The scandal has raised bigger questions about the integrity of research regulation in Australia.
A science journal’s decision to keep a study about fish published despite findings it was fraudulent has scientists concerned about the integrity and teeth of research regulation in Australia.
We recently published a piece in defence of how Australian institutions handle allegations of research misconduct and act upon them. This story in the Crickey web magazine highlights that all is not well in this space. We remain concerned that institutions and research publications have an intolerable conflict of interest when it comes to reporting publicly findings of research misconduct. One can only feel that these bodies can be more concerned about protecting their reputations rather than safeguarding the academic record. When handling and responding to alleged research misconduct, an investigation cannot serve two masters.
The paper in question was published in the Proceedings of the Royal Society B: Biological Sciences in 2016 by marine ecologists Danielle Dixson of University of Delaware (previously of James Cook University) and Anna Scott of Southern Cross University, as reported by Science. It was one of 22 studies published between 2008 and 2018 that allegedly used dodgy data to document dramatic behavioural change in fish exposed to increases in CO2.
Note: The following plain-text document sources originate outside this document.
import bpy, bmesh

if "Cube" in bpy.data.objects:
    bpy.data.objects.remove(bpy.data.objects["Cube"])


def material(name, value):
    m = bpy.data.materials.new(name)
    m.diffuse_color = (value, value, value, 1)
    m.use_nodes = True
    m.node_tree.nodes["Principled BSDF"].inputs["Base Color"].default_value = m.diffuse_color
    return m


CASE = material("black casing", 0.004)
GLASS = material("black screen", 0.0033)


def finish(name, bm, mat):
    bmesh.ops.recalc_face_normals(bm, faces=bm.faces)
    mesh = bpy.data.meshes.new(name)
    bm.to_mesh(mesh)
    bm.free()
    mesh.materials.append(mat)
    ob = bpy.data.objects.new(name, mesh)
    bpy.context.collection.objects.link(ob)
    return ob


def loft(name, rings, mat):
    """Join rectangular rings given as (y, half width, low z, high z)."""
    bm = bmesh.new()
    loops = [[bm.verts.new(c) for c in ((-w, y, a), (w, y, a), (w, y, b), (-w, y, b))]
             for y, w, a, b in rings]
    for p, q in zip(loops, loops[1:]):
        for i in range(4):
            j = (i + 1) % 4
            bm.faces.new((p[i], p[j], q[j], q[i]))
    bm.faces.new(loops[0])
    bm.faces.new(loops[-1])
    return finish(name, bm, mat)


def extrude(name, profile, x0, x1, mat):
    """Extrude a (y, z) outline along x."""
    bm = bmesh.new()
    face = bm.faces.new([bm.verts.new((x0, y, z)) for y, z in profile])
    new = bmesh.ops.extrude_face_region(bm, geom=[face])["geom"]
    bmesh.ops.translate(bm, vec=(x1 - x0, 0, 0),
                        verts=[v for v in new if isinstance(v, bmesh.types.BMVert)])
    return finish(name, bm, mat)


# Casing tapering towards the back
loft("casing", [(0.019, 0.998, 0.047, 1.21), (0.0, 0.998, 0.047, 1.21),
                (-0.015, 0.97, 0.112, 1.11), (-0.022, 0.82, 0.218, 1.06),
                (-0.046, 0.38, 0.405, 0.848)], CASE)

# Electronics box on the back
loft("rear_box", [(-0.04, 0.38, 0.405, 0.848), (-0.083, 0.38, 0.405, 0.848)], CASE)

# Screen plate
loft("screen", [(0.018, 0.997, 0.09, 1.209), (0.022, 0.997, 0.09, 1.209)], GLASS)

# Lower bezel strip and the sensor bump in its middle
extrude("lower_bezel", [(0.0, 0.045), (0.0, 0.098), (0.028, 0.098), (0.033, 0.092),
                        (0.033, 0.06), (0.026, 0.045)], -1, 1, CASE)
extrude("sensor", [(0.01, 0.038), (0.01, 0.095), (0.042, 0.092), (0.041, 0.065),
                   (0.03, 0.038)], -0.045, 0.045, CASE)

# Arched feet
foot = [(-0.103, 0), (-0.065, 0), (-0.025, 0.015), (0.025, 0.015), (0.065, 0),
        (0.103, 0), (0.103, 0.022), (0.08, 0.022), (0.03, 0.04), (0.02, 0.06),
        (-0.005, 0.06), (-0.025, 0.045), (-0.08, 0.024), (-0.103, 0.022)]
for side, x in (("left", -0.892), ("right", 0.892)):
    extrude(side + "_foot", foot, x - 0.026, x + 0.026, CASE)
Dixson’s James Cook University PhD supervisor, the now retired Philip Munday, is at the centre of complaints. In an email to Crikey, Munday said he had “no involvement” with the paper.
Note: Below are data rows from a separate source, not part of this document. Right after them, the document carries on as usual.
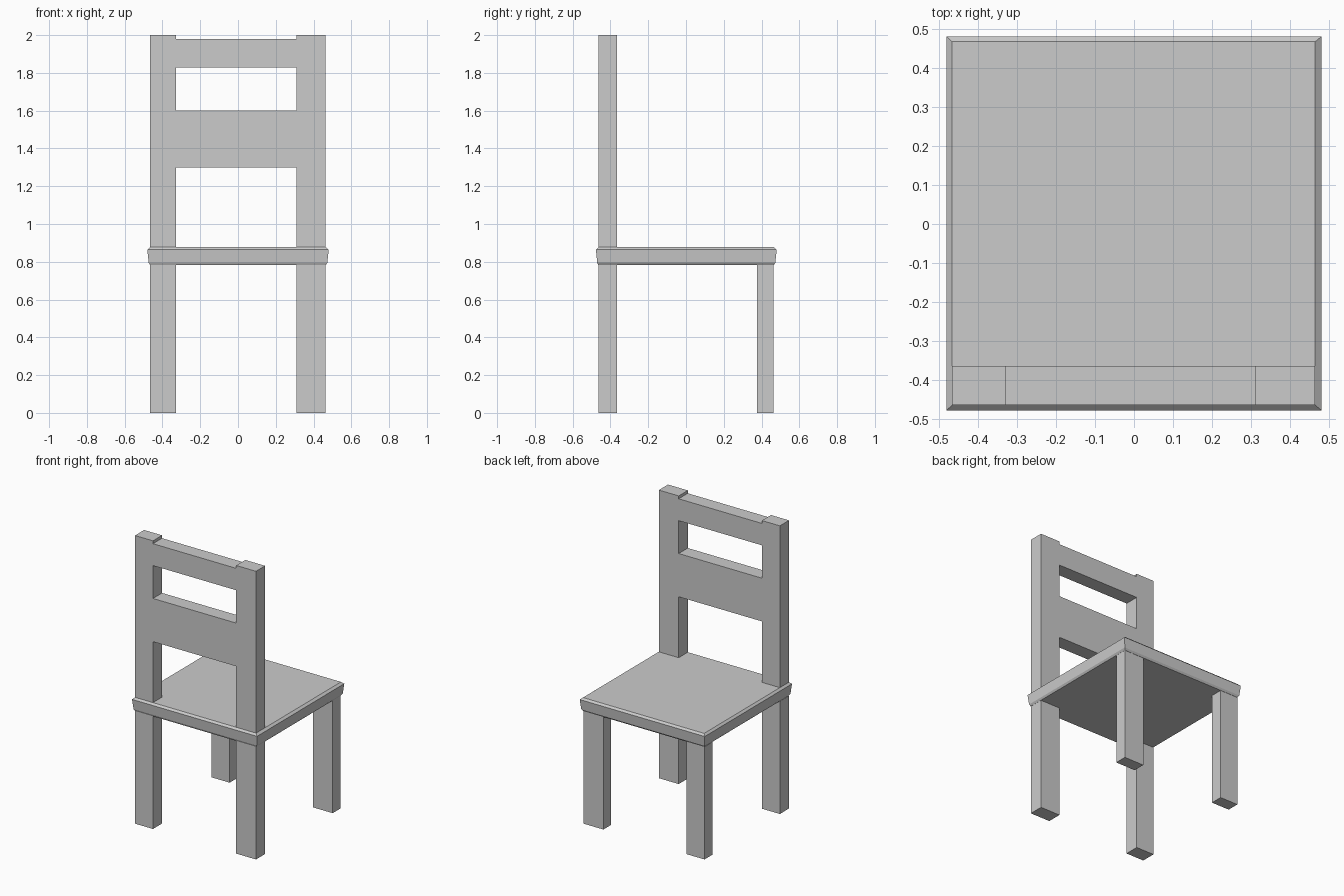
import bpy, bmesh

if "Cube" in bpy.data.objects:
    bpy.data.objects.remove(bpy.data.objects["Cube"])

SEAT_TOP, SEAT_BOTTOM = 0.877, 0.782
LEFT = (-0.466, -0.328)      # x range of the left uprights
RIGHT = (0.311, 0.463)       # x range of the right uprights
BACK = (-0.464, -0.364)      # y range of the back frame
FRONT = (0.377, 0.462)       # y range of the shorter legs


def finish(name, bm):
    bmesh.ops.recalc_face_normals(bm, faces=bm.faces)
    mesh = bpy.data.meshes.new(name)
    bm.to_mesh(mesh)
    bm.free()
    obj = bpy.data.objects.new(name, mesh)
    bpy.context.collection.objects.link(obj)
    return obj


def box(name, x, y, z):
    bm = bmesh.new()
    bmesh.ops.create_cube(bm, size=1)
    for v in bm.verts:
        v.co = [r[0] if c < 0 else r[1] for c, r in zip(v.co, (x, y, z))]
    return finish(name, bm)


# Seat: stacked rectangles (x0, x1, y0, y1, z) give chamfered, tapering edges
rings = [
    (-0.464, 0.464, -0.464, 0.464, SEAT_BOTTOM),
    (-0.473, 0.473, -0.470, 0.473, 0.795),
    (-0.480, 0.480, -0.477, 0.480, 0.864),
    (-0.466, 0.464, -0.464, 0.467, SEAT_TOP),
]
bm = bmesh.new()
loops = [[bm.verts.new((x, y, z)) for x, y in ((x0, y0), (x1, y0), (x1, y1), (x0, y1))]
         for x0, x1, y0, y1, z in rings]
bm.faces.new(loops[0])
bm.faces.new(loops[-1])
for a, b in zip(loops, loops[1:]):
    for i in range(4):
        j = (i + 1) % 4
        bm.faces.new((a[i], a[j], b[j], b[i]))
finish("seat", bm)

# Legs
for side, xr in (("left", LEFT), ("right", RIGHT)):
    box(f"back_leg_{side}", xr, BACK, (0, SEAT_BOTTOM))
    box(f"front_leg_{side}", xr, FRONT, (0, SEAT_BOTTOM))

# Backrest: one welded frame of two posts and two rails, extruded in depth
levels = [SEAT_TOP, 1.30, 1.60, 1.828, 1.98, 2.0]
middle = (LEFT[1], RIGHT[0])
bm = bmesh.new()
for i, (z0, z1) in enumerate(zip(levels, levels[1:])):
    columns = [LEFT, RIGHT] + ([middle] if i in (1, 3) else [])
    for x0, x1 in columns:
        bm.faces.new([bm.verts.new((x, BACK[0], z))
                      for x, z in ((x0, z0), (x1, z0), (x1, z1), (x0, z1))])
bmesh.ops.remove_doubles(bm, verts=bm.verts, dist=0.0001)
front_faces = list(bm.faces)
extruded = bmesh.ops.extrude_face_region(bm, geom=front_faces, use_keep_orig=True)
new_verts = [g for g in extruded["geom"] if isinstance(g, bmesh.types.BMVert)]
bmesh.ops.translate(bm, verts=new_verts, vec=(0, BACK[1] - BACK[0], 0))
finish("backrest", bm)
An independent investigation by the University of Delaware found that three of Dixson’s papers required retraction on the basis of research misconduct — namely duplicated data and an impossible number of experiments in the time frame reported.
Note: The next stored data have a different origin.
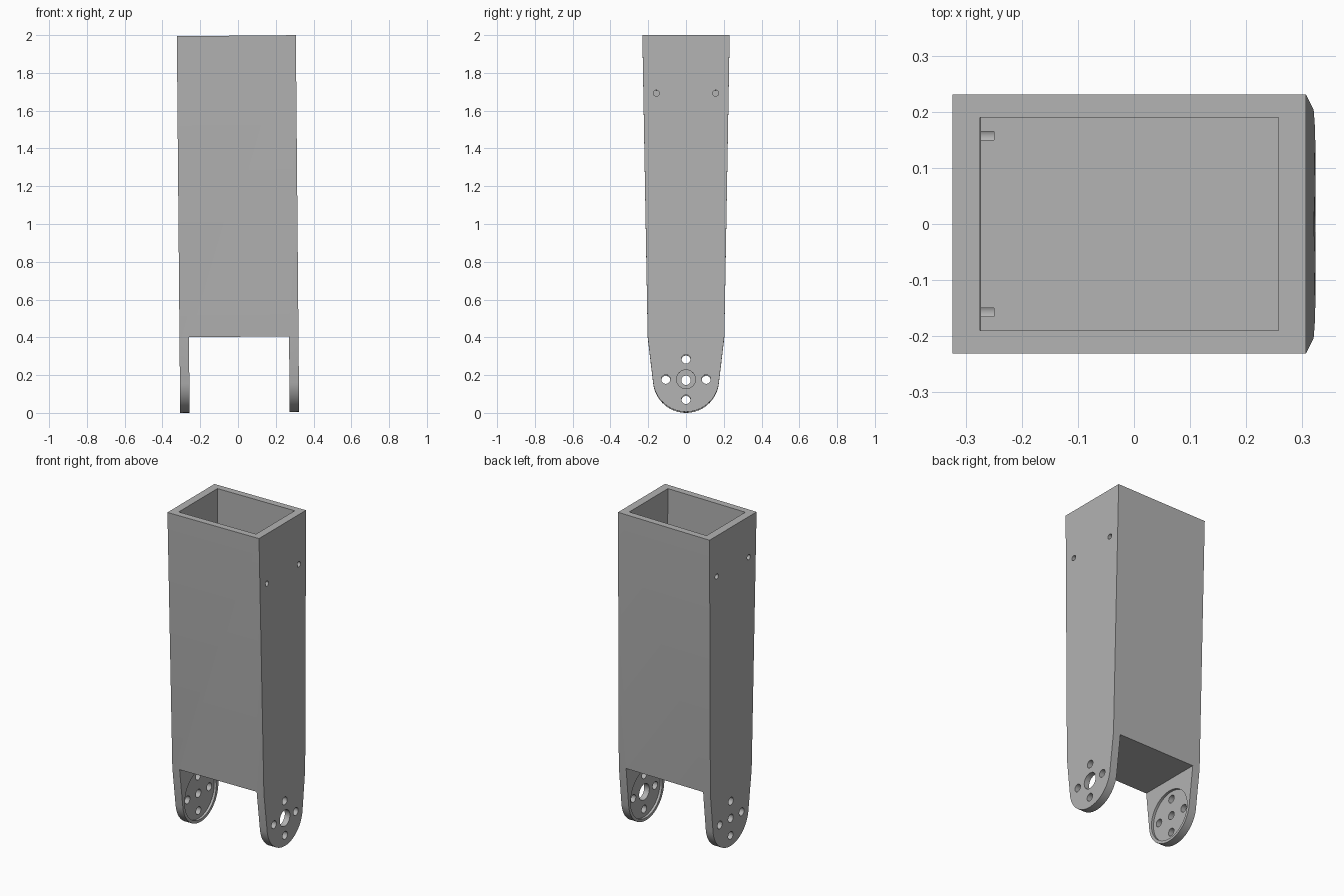
import bpy, bmesh, math
from mathutils import Matrix, Vector

cube = bpy.data.objects.get("Cube")
if cube:
    bpy.data.objects.remove(cube, do_unlink=True)

grey = bpy.data.materials.new("plain_grey")
grey.use_nodes = True
colour = (0.45, 0.45, 0.45, 1)
grey.diffuse_color = colour
grey.node_tree.nodes["Principled BSDF"].inputs["Base Color"].default_value = colour

HALF = 0.315            # half width across x
WALL = 0.05             # lug thickness
R = 0.175               # lug end radius, also the pivot height
SLOT = 0.403            # underside of the box
FLOOR = 1.757           # floor of the top pocket
SHOULDER = 0.203        # half depth where the taper changes


def make_object(name, bm):
    bmesh.ops.recalc_face_normals(bm, faces=bm.faces)
    mesh = bpy.data.meshes.new(name)
    bm.to_mesh(mesh)
    bm.free()
    mesh.materials.append(grey)
    obj = bpy.data.objects.new(name, mesh)
    bpy.context.collection.objects.link(obj)
    return obj


def box(low, high):
    low, high = Vector(low), Vector(high)
    bm = bmesh.new()
    bmesh.ops.create_cube(bm, size=1, matrix=Matrix.Translation((low + high) / 2)
                          @ Matrix.Diagonal((*(high - low), 1)))
    return make_object("cutter", bm)


def bore(x0, x1, y, z, radius, sides=32):
    bm = bmesh.new()
    bmesh.ops.create_cone(bm, cap_ends=True, segments=sides, radius1=radius, radius2=radius,
                          depth=abs(x1 - x0),
                          matrix=Matrix.Translation(((x0 + x1) / 2, y, z))
                          @ Matrix.Rotation(math.pi / 2, 4, "Y"))
    return make_object("cutter", bm)


def cut(target, cutter):
    mod = target.modifiers.new("cut", "BOOLEAN")
    mod.operation, mod.solver, mod.object = "DIFFERENCE", "EXACT", cutter
    bpy.context.view_layer.objects.active = target
    bpy.ops.object.modifier_apply(modifier=mod.name)
    bpy.data.objects.remove(cutter, do_unlink=True)


# Side profile: tapered box running tangent into a round lug end
dz = SLOT - R
tangent = math.atan2(dz, SHOULDER) - math.acos(R / math.hypot(SHOULDER, dz))
steps = 40
profile = [(-0.231, 1.997), (-SHOULDER, SLOT)]
for i in range(steps + 1):
    a = math.pi - tangent + (math.pi + 2 * tangent) * i / steps
    profile.append((R * math.cos(a), R + 0.003 + R * math.sin(a)))
profile += [(SHOULDER, SLOT), (0.231, 1.997)]

bm = bmesh.new()
face = bm.faces.new([bm.verts.new((-HALF, y, z)) for y, z in profile])
side = bmesh.ops.extrude_face_region(bm, geom=[face])["geom"]
bmesh.ops.translate(bm, vec=(2 * HALF, 0, 0),
                    verts=[v for v in side if isinstance(v, bmesh.types.BMVert)])
bracket = make_object("bracket_body", bm)

# Slot between the lugs and open pocket at the top
inner = HALF - WALL
cut(bracket, box((-inner, -0.5, -0.5), (inner, 0.5, SLOT)))
cut(bracket, box((-inner - 0.001, -0.19, FLOOR), (inner + 0.001, 0.19, 2.5)))

# Shallow round recesses and screw holes on both lugs
for s in (-1, 1):
    cut(bracket, bore(s * (inner - 0.05), s * (inner + 0.015), 0, R, 0.155, 64))
    centre_radius = 0.05 if s > 0 else 0.025
    cut(bracket, bore(s * 0.2, s * 0.4, 0, R, centre_radius))
    for y, z in ((0.107, 0), (-0.107, 0), (0, 0.107), (0, -0.107)):
        cut(bracket, bore(s * 0.2, s * 0.4, y, R + z, 0.024))
    # Blind screw holes near the top
    for y in (-0.157, 0.157):
        cut(bracket, bore(s * 0.243, s * 0.4, y, 1.69 if s > 0 else 1.743, 0.016))

# Slight lean of the whole bracket
pivot = Vector((0, 0, 1))
bracket.data.transform(Matrix.Translation(pivot) @ Matrix.Rotation(-0.0088, 4, "Y")
                       @ Matrix.Translation(-pivot))

bpy.ops.object.select_all(action="DESELECT")
bracket.select_set(True)
bpy.context.view_layer.objects.active = bracket
bpy.ops.object.shade_smooth_by_angle(angle=math.radians(20))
The panel also found a broader pattern of “sloppiness, poor recordkeeping, copying and pasting within spreadsheets, [and] errors within many papers under investigation”, but its requests for retraction were ignored by the journal on the basis that its own “detailed two-stage investigation” was (not clean, but …) not dirty enough to warrant retraction.